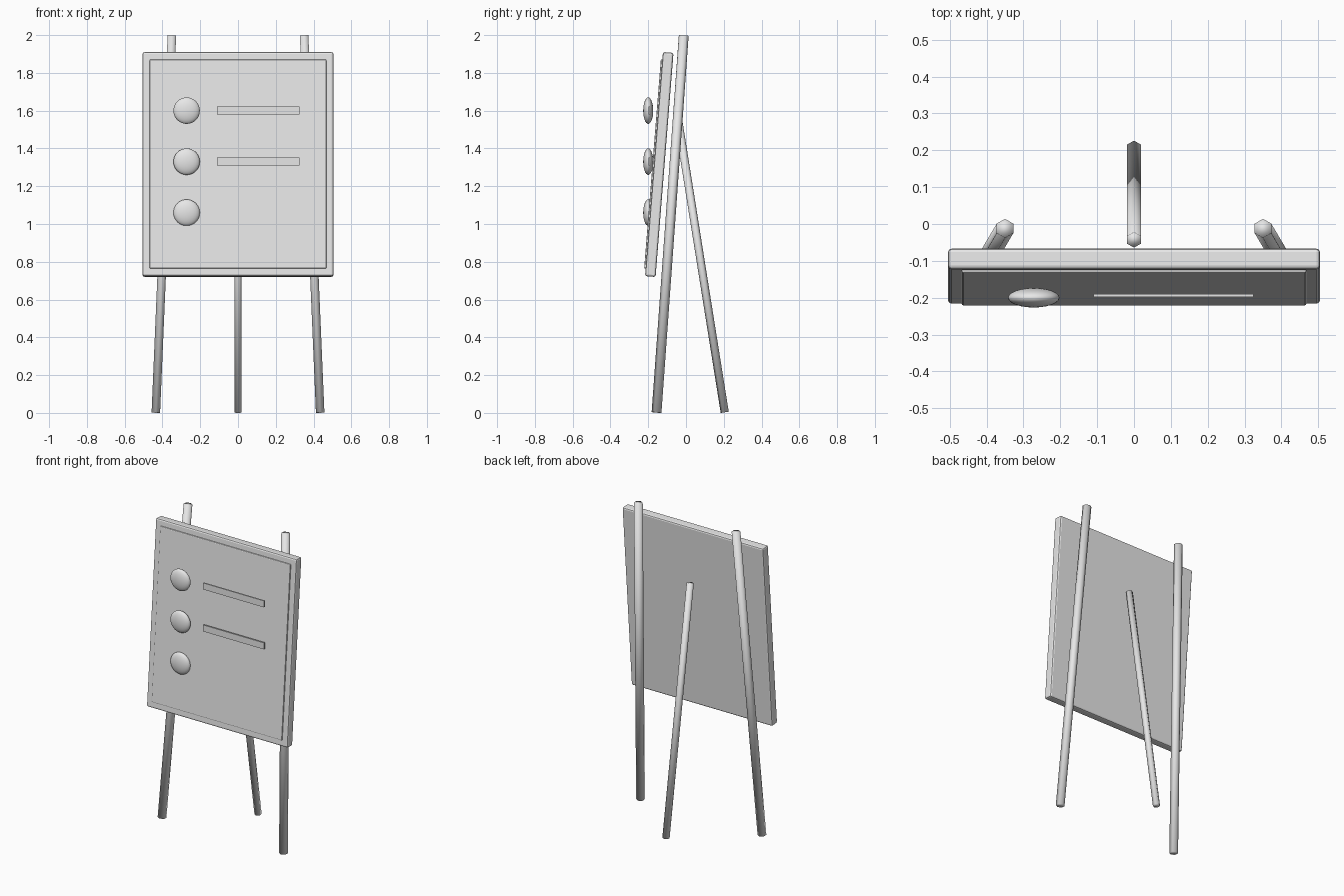
import bpy, bmesh
from math import radians
from mathutils import Vector, Matrix

if "Cube" in bpy.data.objects:
    bpy.data.objects.remove(bpy.data.objects["Cube"])

grey = bpy.data.materials.new("light_grey")
grey.use_nodes = True
grey.diffuse_color = (0.8, 0.8, 0.8, 1)
grey.node_tree.nodes["Principled BSDF"].inputs["Base Color"].default_value = (0.8, 0.8, 0.8, 1)


def add_object(name, bm, smooth=False):
    mesh = bpy.data.meshes.new(name)
    for f in bm.faces:
        f.smooth = smooth
    bm.to_mesh(mesh)
    bm.free()
    mesh.materials.append(grey)
    obj = bpy.data.objects.new(name, mesh)
    bpy.context.collection.objects.link(obj)
    return obj


def box(name, size, location, tilt=0, bevel=0, segments=2):
    bm = bmesh.new()
    bmesh.ops.create_cube(bm, size=1, matrix=Matrix.Diagonal((*size, 1)))
    obj = add_object(name, bm)
    obj.location = location
    obj.rotation_euler.x = tilt
    if bevel:
        mod = obj.modifiers.new("soft_edges", "BEVEL")
        mod.width, mod.segments = bevel, segments
    return obj


def leg(name, foot, top, radius):
    # Six-sided pole running from foot to top, shaded smooth
    foot, top = Vector(foot), Vector(top)
    axis = top - foot
    bm = bmesh.new()
    bmesh.ops.create_cone(bm, cap_ends=True, segments=6, radius1=radius,
                          radius2=radius, depth=axis.length)
    obj = add_object(name, bm, smooth=True)
    obj.rotation_mode = "QUATERNION"
    obj.rotation_quaternion = Vector((0, 0, 1)).rotation_difference(axis)
    obj.location = (foot + top) / 2


# Easel legs
for side, s in (("left", 1), ("right", -1)):
    leg(f"{side}_front_leg", (s * 0.435, -0.156, 0.002), (s * 0.35, -0.012, 1.998), 0.026)
leg("back_leg", (0, 0.205, 0.003), (0, -0.043, 1.56), 0.0215)

# Leaning board with a slightly raised front panel
tilt = radians(-4.57)
centre = Vector((0, -0.1415, 1.315))
box("board", (1.01, 0.056, 1.19), centre, tilt, 0.01)
panel_offset = Matrix.Rotation(tilt, 3, "X") @ Vector((0, -0.027, 0))
box("front_panel", (0.935, 0.018, 1.11), centre + panel_offset, tilt, 0.005)

# Flattened round markers in a column
for i in range(3):
    bm = bmesh.new()
    bmesh.ops.create_uvsphere(bm, u_segments=24, v_segments=16, radius=0.07,
                              matrix=Matrix.Diagonal((1, 0.38, 1, 1)))
    marker = add_object(f"round_marker_{i + 1}", bm, smooth=True)
    marker.location = (-0.272, -0.2, 1.6 - 0.27 * i)

# Upright strips beside the upper two markers
for i in range(2):
    box(f"strip_{i + 1}", (0.435, 0.009, 0.042), (0.107, -0.194, 1.602 - 0.272 * i))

ACTIVITY:
All of the listing is to be written out exactly, with the pictures left out.

SOLUTION TO THIS TASK:
import bpy, bmesh
from math import radians
from mathutils import Vector, Matrix

if "Cube" in bpy.data.objects:
    bpy.data.objects.remove(bpy.data.objects["Cube"])

grey = bpy.data.materials.new("light_grey")
grey.use_nodes = True
grey.diffuse_color = (0.8, 0.8, 0.8, 1)
grey.node_tree.nodes["Principled BSDF"].inputs["Base Color"].default_value = (0.8, 0.8, 0.8, 1)


def add_object(name, bm, smooth=False):
    mesh = bpy.data.meshes.new(name)
    for f in bm.faces:
        f.smooth = smooth
    bm.to_mesh(mesh)
    bm.free()
    mesh.materials.append(grey)
    obj = bpy.data.objects.new(name, mesh)
    bpy.context.collection.objects.link(obj)
    return obj


def box(name, size, location, tilt=0, bevel=0, segments=2):
    bm = bmesh.new()
    bmesh.ops.create_cube(bm, size=1, matrix=Matrix.Diagonal((*size, 1)))
    obj = add_object(name, bm)
    obj.location = location
    obj.rotation_euler.x = tilt
    if bevel:
        mod = obj.modifiers.new("soft_edges", "BEVEL")
        mod.width, mod.segments = bevel, segments
    return obj


def leg(name, foot, top, radius):
    # Six-sided pole running from foot to top, shaded smooth
    foot, top = Vector(foot), Vector(top)
    axis = top - foot
    bm = bmesh.new()
    bmesh.ops.create_cone(bm, cap_ends=True, segments=6, radius1=radius,
                          radius2=radius, depth=axis.length)
    obj = add_object(name, bm, smooth=True)
    obj.rotation_mode = "QUATERNION"
    obj.rotation_quaternion = Vector((0, 0, 1)).rotation_difference(axis)
    obj.location = (foot + top) / 2


# Easel legs
for side, s in (("left", 1), ("right", -1)):
    leg(f"{side}_front_leg", (s * 0.435, -0.156, 0.002), (s * 0.35, -0.012, 1.998), 0.026)
leg("back_leg", (0, 0.205, 0.003), (0, -0.043, 1.56), 0.0215)

# Leaning board with a slightly raised front panel
tilt = radians(-4.57)
centre = Vector((0, -0.1415, 1.315))
box("board", (1.01, 0.056, 1.19), centre, tilt, 0.01)
panel_offset = Matrix.Rotation(tilt, 3, "X") @ Vector((0, -0.027, 0))
box("front_panel", (0.935, 0.018, 1.11), centre + panel_offset, tilt, 0.005)

# Flattened round markers in a column
for i in range(3):
    bm = bmesh.new()
    bmesh.ops.create_uvsphere(bm, u_segments=24, v_segments=16, radius=0.07,
                              matrix=Matrix.Diagonal((1, 0.38, 1, 1)))
    marker = add_object(f"round_marker_{i + 1}", bm, smooth=True)
    marker.location = (-0.272, -0.2, 1.6 - 0.27 * i)

# Upright strips beside the upper two markers
for i in range(2):
    box(f"strip_{i + 1}", (0.435, 0.009, 0.042), (0.107, -0.194, 1.602 - 0.272 * i))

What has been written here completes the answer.